JAN provides this information as a way to share accommodation situations and solutions from the legal profession. For a more in depth discussion, contact JAN directly.
Situations and Solutions:
An attorney with multiple sclerosis was having difficulty carrying documents to meetings at various locations due to upper extremity weakness.
His employer purchased a portable cart that was easy to get in and out of his car.
A lawyer with cancer was experiencing lapses in concentration due to the medication she was taking.
Her employer accommodated her by giving her uninterrupted time to work. She was also allowed to work at home two days a week.
A paralegal with diabetes was having trouble keeping his blood sugar under control, which led to very bad breath.
He and her employer agreed that he would temporarily be excused from going into court during trials. They agreed to reassess the situation in three weeks, the amount of time his doctor estimated it would take to get his condition under control.

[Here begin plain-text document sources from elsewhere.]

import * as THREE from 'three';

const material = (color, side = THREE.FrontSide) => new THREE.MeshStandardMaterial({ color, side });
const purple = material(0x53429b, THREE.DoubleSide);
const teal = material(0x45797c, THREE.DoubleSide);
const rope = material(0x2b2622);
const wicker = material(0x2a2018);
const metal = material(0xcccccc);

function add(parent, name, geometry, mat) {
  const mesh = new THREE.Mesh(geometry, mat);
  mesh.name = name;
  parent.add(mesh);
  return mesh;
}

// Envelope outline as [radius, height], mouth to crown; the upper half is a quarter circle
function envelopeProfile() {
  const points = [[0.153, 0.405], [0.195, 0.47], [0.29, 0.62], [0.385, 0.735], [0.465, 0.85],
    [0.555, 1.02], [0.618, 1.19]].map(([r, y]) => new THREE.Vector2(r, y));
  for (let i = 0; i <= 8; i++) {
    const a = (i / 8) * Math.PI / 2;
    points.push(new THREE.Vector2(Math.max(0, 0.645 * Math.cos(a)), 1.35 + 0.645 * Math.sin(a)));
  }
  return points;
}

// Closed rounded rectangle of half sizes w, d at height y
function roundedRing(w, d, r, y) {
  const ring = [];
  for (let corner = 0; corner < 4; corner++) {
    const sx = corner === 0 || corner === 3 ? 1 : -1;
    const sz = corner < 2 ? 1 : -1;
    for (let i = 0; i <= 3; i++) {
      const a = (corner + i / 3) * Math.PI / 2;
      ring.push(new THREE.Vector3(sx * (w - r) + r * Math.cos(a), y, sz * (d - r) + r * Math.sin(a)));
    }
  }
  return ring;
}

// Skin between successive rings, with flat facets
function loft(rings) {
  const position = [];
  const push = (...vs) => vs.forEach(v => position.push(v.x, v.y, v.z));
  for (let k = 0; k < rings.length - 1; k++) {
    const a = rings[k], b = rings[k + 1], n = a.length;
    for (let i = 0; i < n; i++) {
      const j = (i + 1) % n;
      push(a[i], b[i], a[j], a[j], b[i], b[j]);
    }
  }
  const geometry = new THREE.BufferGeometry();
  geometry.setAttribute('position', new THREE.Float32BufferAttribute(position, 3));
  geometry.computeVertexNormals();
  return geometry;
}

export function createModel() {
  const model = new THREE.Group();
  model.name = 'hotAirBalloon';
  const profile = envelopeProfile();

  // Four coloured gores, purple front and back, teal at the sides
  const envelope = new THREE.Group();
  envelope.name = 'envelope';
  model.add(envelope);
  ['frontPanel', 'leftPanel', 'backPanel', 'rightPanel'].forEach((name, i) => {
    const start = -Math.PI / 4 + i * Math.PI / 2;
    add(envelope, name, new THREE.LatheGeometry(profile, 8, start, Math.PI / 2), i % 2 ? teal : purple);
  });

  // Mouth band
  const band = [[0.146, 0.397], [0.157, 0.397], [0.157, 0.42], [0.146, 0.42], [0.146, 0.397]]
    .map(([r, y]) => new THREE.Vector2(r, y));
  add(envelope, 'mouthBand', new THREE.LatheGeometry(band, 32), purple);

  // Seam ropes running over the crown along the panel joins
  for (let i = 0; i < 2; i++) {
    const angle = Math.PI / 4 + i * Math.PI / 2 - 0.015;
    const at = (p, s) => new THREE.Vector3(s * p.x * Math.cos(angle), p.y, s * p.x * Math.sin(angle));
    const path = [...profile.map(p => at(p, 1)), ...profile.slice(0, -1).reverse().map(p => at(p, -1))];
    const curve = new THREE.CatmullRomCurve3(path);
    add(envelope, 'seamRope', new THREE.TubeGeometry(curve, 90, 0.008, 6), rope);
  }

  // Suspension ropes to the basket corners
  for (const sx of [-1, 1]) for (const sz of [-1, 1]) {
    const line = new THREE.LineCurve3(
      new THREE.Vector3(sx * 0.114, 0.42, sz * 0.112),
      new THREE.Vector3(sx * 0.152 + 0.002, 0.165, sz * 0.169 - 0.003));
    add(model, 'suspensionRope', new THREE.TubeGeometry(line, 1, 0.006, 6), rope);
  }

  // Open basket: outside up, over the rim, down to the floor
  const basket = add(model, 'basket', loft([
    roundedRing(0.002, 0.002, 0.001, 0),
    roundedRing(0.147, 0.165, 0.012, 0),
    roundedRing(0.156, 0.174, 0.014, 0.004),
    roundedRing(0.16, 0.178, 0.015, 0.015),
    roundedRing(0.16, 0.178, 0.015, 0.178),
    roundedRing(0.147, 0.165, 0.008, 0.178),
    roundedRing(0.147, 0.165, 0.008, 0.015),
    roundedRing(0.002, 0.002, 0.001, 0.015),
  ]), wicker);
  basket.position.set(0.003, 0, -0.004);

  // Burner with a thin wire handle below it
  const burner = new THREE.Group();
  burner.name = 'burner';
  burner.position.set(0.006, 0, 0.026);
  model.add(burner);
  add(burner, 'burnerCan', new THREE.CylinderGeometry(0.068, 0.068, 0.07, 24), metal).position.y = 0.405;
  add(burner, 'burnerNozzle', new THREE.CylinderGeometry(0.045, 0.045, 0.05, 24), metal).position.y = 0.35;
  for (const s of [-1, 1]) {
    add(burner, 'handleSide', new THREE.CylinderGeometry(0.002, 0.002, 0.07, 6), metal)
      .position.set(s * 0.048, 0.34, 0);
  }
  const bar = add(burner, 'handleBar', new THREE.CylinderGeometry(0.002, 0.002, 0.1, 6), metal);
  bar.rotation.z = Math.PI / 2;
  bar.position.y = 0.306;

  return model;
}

An employee working as a law office clerk was having trouble reading the text on the memos she has being given by the lawyers in her office.

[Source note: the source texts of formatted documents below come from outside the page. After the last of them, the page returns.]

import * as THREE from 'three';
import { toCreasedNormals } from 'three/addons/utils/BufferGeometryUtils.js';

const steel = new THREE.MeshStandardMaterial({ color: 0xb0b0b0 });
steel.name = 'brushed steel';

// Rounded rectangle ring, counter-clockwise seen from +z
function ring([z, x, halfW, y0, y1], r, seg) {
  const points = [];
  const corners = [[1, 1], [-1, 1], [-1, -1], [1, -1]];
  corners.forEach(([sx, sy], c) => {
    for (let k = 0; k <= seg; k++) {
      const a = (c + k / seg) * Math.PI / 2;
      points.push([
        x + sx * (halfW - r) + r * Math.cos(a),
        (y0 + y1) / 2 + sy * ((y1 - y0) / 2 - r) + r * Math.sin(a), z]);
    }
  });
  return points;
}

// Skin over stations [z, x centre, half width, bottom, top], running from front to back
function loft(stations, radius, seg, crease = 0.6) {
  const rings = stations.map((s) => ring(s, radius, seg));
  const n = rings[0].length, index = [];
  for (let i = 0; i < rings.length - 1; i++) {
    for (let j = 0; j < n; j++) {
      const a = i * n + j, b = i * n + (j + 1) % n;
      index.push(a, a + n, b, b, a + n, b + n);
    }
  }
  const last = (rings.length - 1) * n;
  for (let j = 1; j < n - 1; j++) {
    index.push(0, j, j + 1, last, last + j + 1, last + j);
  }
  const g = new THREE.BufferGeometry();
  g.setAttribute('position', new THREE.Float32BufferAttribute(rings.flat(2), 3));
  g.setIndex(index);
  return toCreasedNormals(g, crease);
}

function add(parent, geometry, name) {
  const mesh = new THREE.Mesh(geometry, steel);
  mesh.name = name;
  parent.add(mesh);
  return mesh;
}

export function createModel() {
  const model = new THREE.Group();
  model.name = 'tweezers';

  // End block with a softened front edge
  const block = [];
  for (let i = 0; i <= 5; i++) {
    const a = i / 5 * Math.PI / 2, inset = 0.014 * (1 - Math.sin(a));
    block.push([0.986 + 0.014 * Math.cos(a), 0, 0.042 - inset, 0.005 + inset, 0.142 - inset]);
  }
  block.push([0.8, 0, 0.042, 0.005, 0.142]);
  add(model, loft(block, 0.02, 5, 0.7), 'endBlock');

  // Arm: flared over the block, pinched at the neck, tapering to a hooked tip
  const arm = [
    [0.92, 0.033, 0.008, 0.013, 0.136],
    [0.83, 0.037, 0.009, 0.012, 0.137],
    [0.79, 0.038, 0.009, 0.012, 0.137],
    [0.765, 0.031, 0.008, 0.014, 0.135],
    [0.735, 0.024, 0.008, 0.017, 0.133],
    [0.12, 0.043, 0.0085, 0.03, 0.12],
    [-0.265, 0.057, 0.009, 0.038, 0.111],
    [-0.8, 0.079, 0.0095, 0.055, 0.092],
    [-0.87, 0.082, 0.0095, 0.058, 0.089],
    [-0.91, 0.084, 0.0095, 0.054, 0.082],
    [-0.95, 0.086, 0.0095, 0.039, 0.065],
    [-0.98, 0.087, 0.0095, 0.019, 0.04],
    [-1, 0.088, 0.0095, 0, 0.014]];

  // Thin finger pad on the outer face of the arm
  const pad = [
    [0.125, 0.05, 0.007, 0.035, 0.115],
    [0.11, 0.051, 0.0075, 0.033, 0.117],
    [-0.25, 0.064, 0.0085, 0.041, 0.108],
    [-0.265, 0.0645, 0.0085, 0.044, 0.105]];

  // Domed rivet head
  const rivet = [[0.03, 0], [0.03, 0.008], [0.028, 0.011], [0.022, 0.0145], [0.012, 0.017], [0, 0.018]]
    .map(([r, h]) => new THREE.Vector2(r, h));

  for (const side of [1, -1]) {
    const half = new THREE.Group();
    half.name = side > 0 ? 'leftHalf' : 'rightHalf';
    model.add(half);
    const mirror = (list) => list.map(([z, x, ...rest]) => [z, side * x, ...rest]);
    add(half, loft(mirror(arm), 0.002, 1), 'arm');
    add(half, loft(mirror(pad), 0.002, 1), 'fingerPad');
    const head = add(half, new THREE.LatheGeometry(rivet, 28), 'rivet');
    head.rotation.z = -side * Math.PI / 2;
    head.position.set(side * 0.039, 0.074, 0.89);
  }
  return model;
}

She disclosed that she had low vision due to albinism and requested that the memos be provided in large print. The employer made a policy that memos must be written in a minimum of 18 point font and also provided a stand up magnifier to assist in reading hand-written items.
A lawyer with alcoholism and stress from family problems had difficulty attending social events with clients where alcohol was served.
His employer excused him from attending the events until he was able to deal with his family problems.
An attorney with obesity had to leave the office frequently to go to court and often could not find close parking when she returned to the office
She had difficulty walking long distances so the employer gave her a reserved parking space close to the worksite.
A paralegal with Marfan syndrome was experiencing fluctuating vision, therefore she was having trouble viewing her computer screen.
The employer noticed her having a hard time and purchased screen reading software which allowed her to continue performing her computer tasks.
A paralegal with auditory processing disorder staffed meetings with various attorneys where information was exchanged at a very rapid pace.
Because he became overloaded and had difficulty processing the information completely, he asked to record the meetings. Because the information was confidential, the employee was required to follow a strict policy; the meetings could be taped, but within two days the notes were to be transcribed and the recordings destroyed. The device was kept in a locked drawer.
A paralegal would have weakness and numbness in her dominant hand immediately following a cataplectic attack.
To continue her case documentation, she was accommodated with a one-handed keyboard and speech recognition software.
A lawyer with muscular dystrophy was having difficulty climbing stairs.
He was accommodated with a stair lift.
A receptionist for a law firm required time to express breast milk for her baby during her work day.
She was provided a private space that was shielded from view and free from intrusion and reasonable break time to express milk, as-needed. A co-worker served as back-up receptionist during these short breaks. The employee was also allowed to flex her schedule to make-up any extended time taken, beyond ordinary breaks. She kept a small cooler at her workstation for storing milk.
Lawyers perform a variety of services, and the employment of attorneys is an important component of the legal sector. This sector also includes others who perform services, technical, or research positions. These individuals may be self-employed, contractors, or work for firms, government, or service-based entities that are financial, insurance, or security-based. For additional information, see: Reasonable Accommodations for Attorneys with Disabilities.